Colorado Virtual Library: The Altrurian, Montrose County’s Cooperative Newspaper, Joins the CHNC!

Colorado Virtual Library: The Altrurian, Montrose County’s Cooperative Newspaper, Joins the CHNC!. “The Colorado Historic Newspapers Collection continues to grow as we happily welcome our newest title, The Altrurian, to our online catalog! This title is especially unique not only because it began publication even before the community it represented even existed, but also because it further adds to the narrative of communal or ‘Utopian’ societies that gained a relatively significant following in the late 19th century in Colorado. The Panic of 1893, an economic crisis that was marked by the collapse of railroad overbuilding and eventually lead to a series of bank failures, left many Americans questioning the longevity of capitalism. Many felt that they had not only been abandoned by their government, but that those in power, who capitalism favored, had taken advantage of those who had no power. In response, small groups of determined settlers elected to remove themselves entirely from this system in favor of a more communal lifestyle in which they could support and rely upon one another.”

State Journal-Register: Presidential library publishes digital archive of papers from Lincoln’s first 33 years

State Journal-Register: Presidential library publishes digital archive of papers from Lincoln’s first 33 years. “The Abraham Lincoln Presidential Library announced today that it is publishing ‘the most complete documentary collection ever produced’ of the sixteenth president’s first 33 years. The digital collection covers much of Lincoln’s early years in Springfield, including the establishment of his law office and his four terms in the Illinois General Assembly.”

Fold3: Free Access to Fold3’s Civil War Collection, April 1–15

Fold3: Free Access to Fold3’s Civil War Collection, April 1–15. “To commemorate the beginning of the Civil War in 1861, Fold3 is providing free access (with registration) to our Civil War Collection from April 1–15. This collection currently has 50 titles, with more than 91 million records, so if you’re looking for information on the Civil War veterans in your family tree—or doing other Civil War-era research—now is the perfect time to explore these records on Fold3.”

Library of Congress: Archival Materials of Susan B. Anthony and Elizabeth Cady Stanton Now Online

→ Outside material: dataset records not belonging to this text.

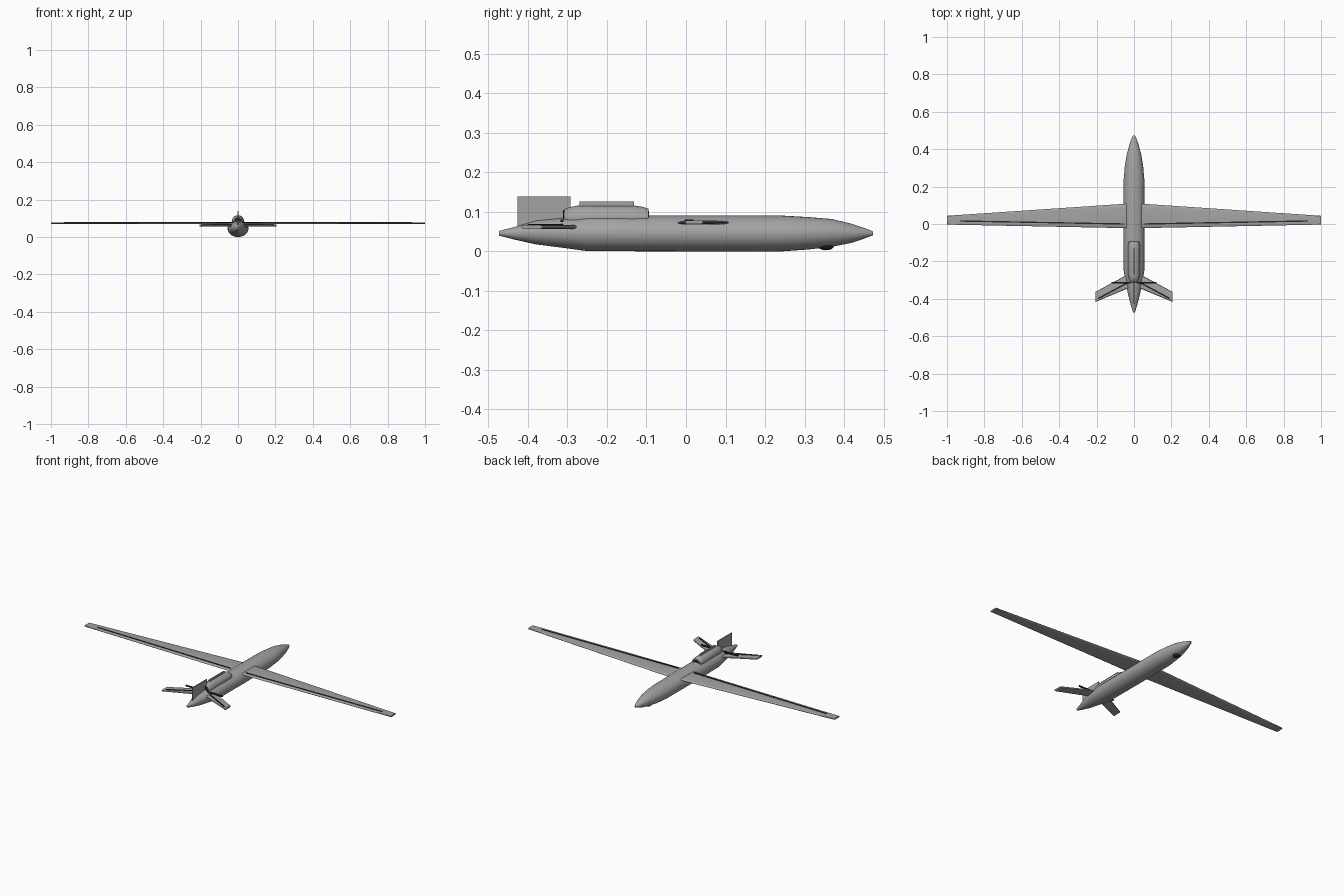
import bpy, bmesh, math
from mathutils import Vector

if "Cube" in bpy.data.objects:
    bpy.data.objects.remove(bpy.data.objects["Cube"])


def material(name, v):
    m = bpy.data.materials.new(name)
    m.diffuse_color = (v, v, v, 1)
    m.use_nodes = True
    m.node_tree.nodes["Principled BSDF"].inputs["Base Color"].default_value = m.diffuse_color
    return m


GREY = material("airframe grey", 0.37)
DARK = material("dark trim", 0.02)


def loft(name, rings, mat, smooth=True):
    """Skin a list of equal-length point rings and cap both ends."""
    bm = bmesh.new()
    vs = [[bm.verts.new(p) for p in r] for r in rings]
    n = len(vs[0])
    for a, b in zip(vs, vs[1:]):
        for i in range(n):
            j = (i + 1) % n
            bm.faces.new((a[i], a[j], b[j], b[i]))
    bm.faces.new(vs[0])
    bm.faces.new(vs[-1])
    bmesh.ops.recalc_face_normals(bm, faces=bm.faces)
    me = bpy.data.meshes.new(name)
    bm.to_mesh(me)
    bm.free()
    ob = bpy.data.objects.new(name, me)
    bpy.context.collection.objects.link(ob)
    me.materials.append(mat)
    if smooth:
        bpy.ops.object.select_all(action='DESELECT')
        ob.select_set(True)
        bpy.context.view_layer.objects.active = ob
        bpy.ops.object.shade_smooth_by_angle(angle=math.radians(30))
    return ob


def oval(y, z, rx, rz, n=32):
    return [(rx * math.cos(t), y, z + rz * math.sin(t))
            for t in (2 * math.pi * i / n for i in range(n))]


def foil(x, y_back, y_front, z, t):
    """Thin blade section with rounded leading and trailing edges."""
    c = y_front - y_back
    shape = [(0, 0), (0.04, 0.7), (0.15, 1), (0.85, 1), (0.96, 0.7),
             (1, 0), (0.96, -0.7), (0.85, -1), (0.15, -1), (0.04, -0.7)]
    return [(x, y_back + c * u, z + t * w) for u, w in shape]


def bar(name, a, b, width, height, mat=DARK):
    """Straight rectangular strip between two points."""
    a, b = Vector(a), Vector(b)
    side = (b - a).cross(Vector((0, 0, 1))).normalized() * width / 2
    up = Vector((0, 0, height / 2))
    return loft(name, [[p + side + up, p - side + up, p - side - up, p + side - up]
                       for p in (a, b)], mat, False)


# Fuselage: y, centre height, half width, half height
body = [(-0.473, 0.046, 0.005, 0.006), (-0.43, 0.046, 0.018, 0.017),
        (-0.38, 0.048, 0.031, 0.030), (-0.31, 0.047, 0.045, 0.038),
        (-0.25, 0.046, 0.055, 0.045), (0.0, 0.0455, 0.056, 0.0455),
        (0.24, 0.0455, 0.055, 0.0455), (0.31, 0.046, 0.049, 0.041),
        (0.37, 0.047, 0.039, 0.035), (0.42, 0.046, 0.026, 0.024),
        (0.45, 0.046, 0.016, 0.014), (0.473, 0.046, 0.006, 0.005)]
loft("fuselage", [oval(*s) for s in body], GREY)

# Engine nacelle with dark intake and exhaust plates
nacelle = [(-0.307, 0.083, 0.021, 0.024), (-0.295, 0.084, 0.026, 0.028),
           (-0.275, 0.085, 0.031, 0.031), (-0.13, 0.085, 0.032, 0.031),
           (-0.11, 0.085, 0.031, 0.028), (-0.095, 0.085, 0.029, 0.023)]
loft("engine_nacelle", [oval(*s) for s in nacelle], GREY)
loft("engine_exhaust", [oval(-0.312, 0.083, 0.018, 0.021),
                        oval(-0.306, 0.083, 0.018, 0.021)], DARK)
loft("engine_intake", [oval(-0.096, 0.085, 0.023, 0.018),
                       oval(-0.094, 0.085, 0.023, 0.018)], DARK)
bar("nacelle_ridge", (0, -0.27, 0.119), (0, -0.132, 0.119), 0.007, 0.014, GREY)

# Upright tail fin
bar("tail_fin", (0, -0.427, 0.1), (0, -0.292, 0.1), 0.006, 0.078, GREY)

# Wings, tailplanes and their dark hinge strips, on both sides
for s, side in ((1, "right"), (-1, "left")):
    loft(side + "_wing", [foil(0, -0.023, 0.112, 0.073, 0.005),
                          foil(s * 0.05, -0.022, 0.108, 0.073, 0.005),
                          foil(s, -0.003, 0.044, 0.074, 0.0045)], GREY)
    bar(side + "_wing_hinge", (s * 0.05, 0.0, 0.078), (s * 0.93, 0.016, 0.078),
        0.007, 0.005)
    loft(side + "_tailplane", [foil(s * 0.01, -0.335, -0.257, 0.062, 0.005),
                               foil(s * 0.207, -0.417, -0.363, 0.062, 0.005)], GREY)
    bar(side + "_tail_hinge", (s * 0.03, -0.312, 0.067), (s * 0.19, -0.398, 0.067),
        0.008, 0.005)

# Control rod across the tail
bar("tail_rod", (-0.12, -0.314, 0.078), (0.12, -0.314, 0.078), 0.007, 0.007)

# Sensor turret under the nose
turret = [(0.354 + 0.021 * math.sin(a), 0.015, 0.021 * math.cos(a), 0.012 * math.cos(a))
          for a in (math.radians(d) for d in range(-80, 81, 20))]
loft("sensor_turret", [oval(*t, 20) for t in turret], DARK)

Library of Congress: Archival Materials of Susan B. Anthony and Elizabeth Cady Stanton Now Online. “Archival materials from one of the most successful political partnerships in history, the collaboration of suffragists Susan B. Anthony and Elizabeth Cady Stanton in the movement for women’s rights, have been digitized and are now available online for the first time from the Library of Congress.”